July 1, 2009
ARLINGTON, Va. — The first lighter versions of MRAP vehicles for Afghanistan should be fielded beginning in October, said Marine Corps Brig. Gen. Michael Brogan, who is in charge of procuring the vehicles for all of the services.
The Defense Department awarded a contract for 2,244MRAP All-Terrain Vehicleson Tuesday to Oshkosh Corporation.
After the vehicles are built, it will take an extra 30 days to get them ready to ship to Afghanistan, said Brogan, head of Marine Corps Systems Command.
Initially, the M-ATVs will be flown to Afghanistan, which will pose a challenge because with extra troops going there.
"We are flowing additional forces into Afghanistan right now, Army brigade combat teams as well as Marines units, and so the air bridge into Afghanistan is completely full," Brogan said.
Officials hope to transition to sending large quantities of M-ATVs by ship "as soon as we can," he said.
MRAPs have proven to withstand blasts from roadside bombs better than Humvees, but Afghanistan lacks Iraq’s road network, limiting where the vehicles can go.
M-ATVs are meant to be light enough to go off-road while maintaining the V-shaped hull that provides protection against blasts from underneath.
In June, the Joint Requirements Oversight Council approved a total of 5,244 M-ATVs for U.S. troops and testing, including 2,598 for the Army and 1,565 for the Marine Corps, said Defense Department spokeswoman Cheryl Irwin. The military has yet to award contracts for the remaining 3,000 vehicles.
All of theM-ATVs are expected to be built by the end of March 2010, Brogan said.
M-ATVs are smaller than other MRAPs and they carry fewer servicemembers, allowing them to be lighter than MRAPs that troops use now, said Andy Hove of Oshkosh Corporation.

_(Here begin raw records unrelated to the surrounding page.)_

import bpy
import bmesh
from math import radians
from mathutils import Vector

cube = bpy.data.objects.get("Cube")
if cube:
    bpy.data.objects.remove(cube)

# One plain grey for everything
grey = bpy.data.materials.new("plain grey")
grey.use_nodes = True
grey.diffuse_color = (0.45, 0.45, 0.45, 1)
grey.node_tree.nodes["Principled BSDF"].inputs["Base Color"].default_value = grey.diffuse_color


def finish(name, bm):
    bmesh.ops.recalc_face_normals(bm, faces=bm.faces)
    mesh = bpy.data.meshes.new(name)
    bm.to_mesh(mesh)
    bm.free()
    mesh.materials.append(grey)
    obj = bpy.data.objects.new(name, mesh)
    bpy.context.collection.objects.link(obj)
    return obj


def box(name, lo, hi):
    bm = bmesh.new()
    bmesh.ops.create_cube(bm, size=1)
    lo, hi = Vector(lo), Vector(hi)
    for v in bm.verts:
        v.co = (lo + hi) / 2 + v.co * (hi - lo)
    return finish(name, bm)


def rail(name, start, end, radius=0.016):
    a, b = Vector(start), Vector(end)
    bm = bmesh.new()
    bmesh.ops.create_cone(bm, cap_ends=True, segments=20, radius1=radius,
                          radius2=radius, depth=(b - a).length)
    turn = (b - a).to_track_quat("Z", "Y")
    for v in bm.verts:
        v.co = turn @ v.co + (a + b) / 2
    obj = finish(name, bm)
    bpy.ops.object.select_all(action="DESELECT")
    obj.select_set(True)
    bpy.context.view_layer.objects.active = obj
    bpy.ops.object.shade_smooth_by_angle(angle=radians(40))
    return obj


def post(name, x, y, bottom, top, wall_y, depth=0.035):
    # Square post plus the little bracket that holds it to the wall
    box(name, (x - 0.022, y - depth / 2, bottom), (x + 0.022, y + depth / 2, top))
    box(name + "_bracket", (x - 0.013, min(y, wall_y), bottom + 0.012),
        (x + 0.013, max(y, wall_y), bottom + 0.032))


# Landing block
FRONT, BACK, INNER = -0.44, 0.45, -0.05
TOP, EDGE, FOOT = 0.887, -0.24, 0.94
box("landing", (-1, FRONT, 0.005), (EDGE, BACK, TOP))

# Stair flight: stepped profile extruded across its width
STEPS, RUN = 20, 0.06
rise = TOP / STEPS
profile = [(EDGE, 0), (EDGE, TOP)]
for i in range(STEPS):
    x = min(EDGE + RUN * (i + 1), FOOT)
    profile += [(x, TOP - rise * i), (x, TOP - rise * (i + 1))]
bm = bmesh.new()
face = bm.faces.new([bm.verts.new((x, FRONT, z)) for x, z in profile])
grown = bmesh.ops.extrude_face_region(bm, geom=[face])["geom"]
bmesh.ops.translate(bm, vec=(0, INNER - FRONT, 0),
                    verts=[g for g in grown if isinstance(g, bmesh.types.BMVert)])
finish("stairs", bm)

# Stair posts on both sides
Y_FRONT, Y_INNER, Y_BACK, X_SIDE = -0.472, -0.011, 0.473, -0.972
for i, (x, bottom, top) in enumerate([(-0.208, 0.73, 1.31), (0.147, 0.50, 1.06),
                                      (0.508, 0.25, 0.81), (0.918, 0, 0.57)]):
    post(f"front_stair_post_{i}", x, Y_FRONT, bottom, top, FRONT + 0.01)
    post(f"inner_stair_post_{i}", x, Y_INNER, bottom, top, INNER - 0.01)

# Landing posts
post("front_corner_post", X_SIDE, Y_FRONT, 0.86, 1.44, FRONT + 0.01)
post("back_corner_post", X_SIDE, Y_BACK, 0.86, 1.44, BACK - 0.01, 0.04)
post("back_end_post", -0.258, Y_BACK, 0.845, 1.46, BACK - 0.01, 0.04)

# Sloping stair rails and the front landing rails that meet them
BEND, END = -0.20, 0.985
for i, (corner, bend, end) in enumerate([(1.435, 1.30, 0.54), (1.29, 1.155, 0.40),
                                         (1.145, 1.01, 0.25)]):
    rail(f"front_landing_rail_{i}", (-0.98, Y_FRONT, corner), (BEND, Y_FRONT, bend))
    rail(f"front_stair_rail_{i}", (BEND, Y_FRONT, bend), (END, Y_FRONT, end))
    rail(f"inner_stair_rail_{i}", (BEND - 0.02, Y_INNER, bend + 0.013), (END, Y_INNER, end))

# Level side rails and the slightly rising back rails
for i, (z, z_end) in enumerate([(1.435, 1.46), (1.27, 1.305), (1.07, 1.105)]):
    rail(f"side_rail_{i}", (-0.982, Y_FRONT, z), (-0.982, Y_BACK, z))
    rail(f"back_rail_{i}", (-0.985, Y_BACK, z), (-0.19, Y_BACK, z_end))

“But the testing of this was the same testing for survivability that the MRAPs went through,” Hove said.
The vehicles can carry up to five servicemembers and weigh less than 25,000 pounds, he said. They will also have an independent suspension system that will allow them to go off road into areas that conventional MRAPs cannot venture.
Oshkosh plans to increase production of M-ATVs from about three a day now to about 1,000 per month in five months, Hove said; The first vehicles are expected to be delivered to the government this month.